When your body is too acidic, you’re much more easily affected by a variety of diseases, such as cancer. Some studies show that daily lemon consumption can even help prevent certain types of cancer.

3. It protects the heart

As we mentioned before, lemons contain large amounts of Vitamin C which, according to this study from the University of Connecticut, could help protect your cardiovascular system. Lemon also contains hesperidin, and rutin, along with a variety of antioxidants.

These improve the elasticity of your veins and arteries, preventing diseases like high blood pressure, high cholesterol, varicose veins, hemorrhoids, and arteriosclerosis.

4. It helps you lose weight

Lemon put into water to add flavor to it.

People think that lemon juice stimulates the metabolism and helps dissolve fat.

That would be made possible by its high levels of vitamin C, pectin, and caffeine. However, there aren’t any studies to back up this claim.

Lemon does help you feel full longer, so taking it between meals is a natural way to control your appetite.

You want to know more? Boost your metabolism and lose weight easily

5. It improves digestion

As unlikely as it might seem, citrus peels can help your digestive system. That’s according to a study from the University of Agricultural Sciences and Technology in India.

Tea with a little lemon juice added to it, lemon juice on an empty stomach, salad dressing with lemon juice… Any of these are very effective supplements for improving your digestion overall. You can replace vinegar with lemon juice in all sorts of salads and dressings, and add it to any stews or baked dishes. It will add a nice zest to desserts.

Remember: When you add lemon juice to your meals it also improves your absorption of iron, thus helping fight anemia naturally.

Oikeh, E. I., Omoregie, E. S., Oviasogie, F. E., & Oriakhi, K. (2016). Phytochemical, antimicrobial, and antioxidant activities of different citrus juice concentrates. Food Science and Nutrition. https://doi.org/10.1002/fsn3.268

Wang, H., Cheng, L., Lin, D., Ma, Z., & Deng, X. (2017). Lemon fruits lower the blood uric acid levels in humans and mice. Scientia Horticulturae. https://doi.org/10.1016/j.scienta.2017.03.023

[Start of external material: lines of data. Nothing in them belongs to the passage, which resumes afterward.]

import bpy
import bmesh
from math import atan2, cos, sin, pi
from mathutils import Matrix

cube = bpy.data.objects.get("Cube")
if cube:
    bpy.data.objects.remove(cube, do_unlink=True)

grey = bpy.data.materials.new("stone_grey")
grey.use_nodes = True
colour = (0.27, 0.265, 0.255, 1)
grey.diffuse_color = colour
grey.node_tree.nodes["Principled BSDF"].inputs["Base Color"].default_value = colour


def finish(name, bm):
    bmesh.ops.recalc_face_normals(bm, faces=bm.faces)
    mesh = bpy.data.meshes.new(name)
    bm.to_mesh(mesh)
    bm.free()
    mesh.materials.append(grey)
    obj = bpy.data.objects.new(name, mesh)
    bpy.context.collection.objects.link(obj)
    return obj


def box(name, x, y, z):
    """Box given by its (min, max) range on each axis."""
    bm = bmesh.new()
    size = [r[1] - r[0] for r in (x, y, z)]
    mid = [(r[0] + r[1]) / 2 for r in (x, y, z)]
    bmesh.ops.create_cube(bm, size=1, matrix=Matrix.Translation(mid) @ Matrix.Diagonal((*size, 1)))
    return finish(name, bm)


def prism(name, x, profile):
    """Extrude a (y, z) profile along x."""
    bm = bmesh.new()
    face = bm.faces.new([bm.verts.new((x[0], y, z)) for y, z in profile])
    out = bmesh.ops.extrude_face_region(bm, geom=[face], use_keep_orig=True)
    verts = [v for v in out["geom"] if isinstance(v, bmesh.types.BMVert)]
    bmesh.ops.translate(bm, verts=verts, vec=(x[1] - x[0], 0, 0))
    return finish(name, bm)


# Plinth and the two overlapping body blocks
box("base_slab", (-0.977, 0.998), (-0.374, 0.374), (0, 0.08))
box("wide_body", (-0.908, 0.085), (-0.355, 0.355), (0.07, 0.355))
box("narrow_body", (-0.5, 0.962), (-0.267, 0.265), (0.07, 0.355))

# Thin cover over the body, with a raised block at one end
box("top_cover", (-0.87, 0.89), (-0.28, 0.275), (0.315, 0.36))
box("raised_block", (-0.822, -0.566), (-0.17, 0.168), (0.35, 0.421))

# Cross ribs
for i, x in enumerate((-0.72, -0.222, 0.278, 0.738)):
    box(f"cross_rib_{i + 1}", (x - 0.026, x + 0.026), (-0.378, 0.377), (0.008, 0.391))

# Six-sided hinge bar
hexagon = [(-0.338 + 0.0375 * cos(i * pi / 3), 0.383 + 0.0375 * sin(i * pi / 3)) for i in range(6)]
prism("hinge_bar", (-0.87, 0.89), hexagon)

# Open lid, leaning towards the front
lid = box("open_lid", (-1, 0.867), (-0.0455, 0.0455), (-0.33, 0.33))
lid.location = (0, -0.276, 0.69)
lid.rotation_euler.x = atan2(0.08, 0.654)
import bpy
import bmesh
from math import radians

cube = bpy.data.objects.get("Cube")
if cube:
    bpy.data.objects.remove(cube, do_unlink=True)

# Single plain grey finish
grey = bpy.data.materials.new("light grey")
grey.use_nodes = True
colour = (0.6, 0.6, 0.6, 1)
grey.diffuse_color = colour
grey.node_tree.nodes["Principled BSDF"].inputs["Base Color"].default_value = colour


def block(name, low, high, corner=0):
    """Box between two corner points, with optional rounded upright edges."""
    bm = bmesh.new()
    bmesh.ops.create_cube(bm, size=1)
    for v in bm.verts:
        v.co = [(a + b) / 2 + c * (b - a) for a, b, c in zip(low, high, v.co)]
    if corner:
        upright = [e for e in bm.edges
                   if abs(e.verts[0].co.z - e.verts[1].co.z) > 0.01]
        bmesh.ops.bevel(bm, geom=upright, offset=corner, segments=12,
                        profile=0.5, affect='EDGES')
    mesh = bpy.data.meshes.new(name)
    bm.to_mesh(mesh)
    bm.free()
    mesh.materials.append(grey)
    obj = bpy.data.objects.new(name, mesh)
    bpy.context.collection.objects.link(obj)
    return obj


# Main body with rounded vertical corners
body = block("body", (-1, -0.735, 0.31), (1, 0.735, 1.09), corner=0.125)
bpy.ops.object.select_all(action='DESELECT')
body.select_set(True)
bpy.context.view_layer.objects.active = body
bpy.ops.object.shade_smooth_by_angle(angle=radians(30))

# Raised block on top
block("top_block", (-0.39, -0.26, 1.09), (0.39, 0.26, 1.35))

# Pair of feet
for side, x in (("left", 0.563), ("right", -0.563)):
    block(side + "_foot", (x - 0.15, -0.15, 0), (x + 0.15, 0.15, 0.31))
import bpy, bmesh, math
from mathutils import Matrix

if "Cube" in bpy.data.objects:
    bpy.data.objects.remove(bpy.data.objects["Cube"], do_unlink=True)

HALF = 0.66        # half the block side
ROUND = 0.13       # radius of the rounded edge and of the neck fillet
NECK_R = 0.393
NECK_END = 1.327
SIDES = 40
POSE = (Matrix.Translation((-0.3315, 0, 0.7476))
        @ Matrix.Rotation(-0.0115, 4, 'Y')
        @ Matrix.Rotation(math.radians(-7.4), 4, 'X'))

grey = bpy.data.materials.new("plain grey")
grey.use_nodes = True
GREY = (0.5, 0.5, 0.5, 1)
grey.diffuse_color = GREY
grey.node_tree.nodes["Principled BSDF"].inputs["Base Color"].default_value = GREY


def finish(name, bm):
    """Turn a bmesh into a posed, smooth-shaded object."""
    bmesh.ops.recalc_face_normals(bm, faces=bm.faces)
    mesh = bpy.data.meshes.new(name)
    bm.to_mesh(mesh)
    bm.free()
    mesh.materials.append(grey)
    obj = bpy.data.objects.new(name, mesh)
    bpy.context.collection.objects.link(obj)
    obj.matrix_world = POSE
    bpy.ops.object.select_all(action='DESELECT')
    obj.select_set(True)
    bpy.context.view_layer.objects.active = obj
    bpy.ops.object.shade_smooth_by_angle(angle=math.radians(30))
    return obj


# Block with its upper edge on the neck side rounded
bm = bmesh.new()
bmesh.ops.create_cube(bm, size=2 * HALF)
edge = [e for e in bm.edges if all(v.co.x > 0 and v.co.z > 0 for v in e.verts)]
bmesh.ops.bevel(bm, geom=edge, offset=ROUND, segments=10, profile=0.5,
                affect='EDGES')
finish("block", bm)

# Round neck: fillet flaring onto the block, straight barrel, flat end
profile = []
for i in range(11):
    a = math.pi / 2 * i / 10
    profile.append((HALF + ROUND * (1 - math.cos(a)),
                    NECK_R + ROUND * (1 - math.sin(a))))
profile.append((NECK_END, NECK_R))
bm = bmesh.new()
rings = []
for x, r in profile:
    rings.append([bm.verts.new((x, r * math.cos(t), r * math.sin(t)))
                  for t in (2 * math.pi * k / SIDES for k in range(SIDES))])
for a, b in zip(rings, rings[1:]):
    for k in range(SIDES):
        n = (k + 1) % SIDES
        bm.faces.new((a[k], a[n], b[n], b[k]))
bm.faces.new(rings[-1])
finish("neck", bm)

Langella, C., Naviglio, D., Marino, M., Calogero, A., & Gallo, M. (2018). New food approaches to reduce and/or eliminate increased gastric acidity related to gastroesophageal pathologies. Nutrition. https://doi.org/10.1016/j.nut.2018.03.002

Kim, M. J., Hwang, J. H., Ko, H. J., Na, H. B., & Kim, J. H. (2015). Lemon detox diet reduced body fat, insulin resistance, and serum hs-CRP level without hematological changes in overweight Korean women. Nutrition Research. https://doi.org/10.1016/j.nutres.2015.04.001

Ballot, D., Baynes, R. D., Bothwell, T. H., Gillooly, M., MacFarlane, B. J., MacPhail, a P., … Torrance, J. D. (1987). The effects of fruit juices and fruits on the absorption of iron from a rice meal. The British Journal of Nutrition. https://doi.org/10.1079/BJN19870041

TAKATERA, K., MIYAKE, Y., HIRAMITSU, M., INOUE, T., & KATAGIRI, T. (2012). Effects of Citric Acid and Lemon Juice on Iron Absorption and Improvement of Anemia in Iron-Deficient Rats. Food Science and Technology Research. https://doi.org/10.3136/fstr.18.127

Aslani, N., Entezari, M. H., Askari, G., Maghsoudi, Z., & Maracy, M. R. (2016). Effect of garlic and lemon juice mixture on lipid profile and some cardiovascular risk factors in people 30-60 years old with moderate hyperlipidaemia: A randomized clinical trial. International Journal of Preventive Medicine. https://doi.org/10.4103/2008-7802.187248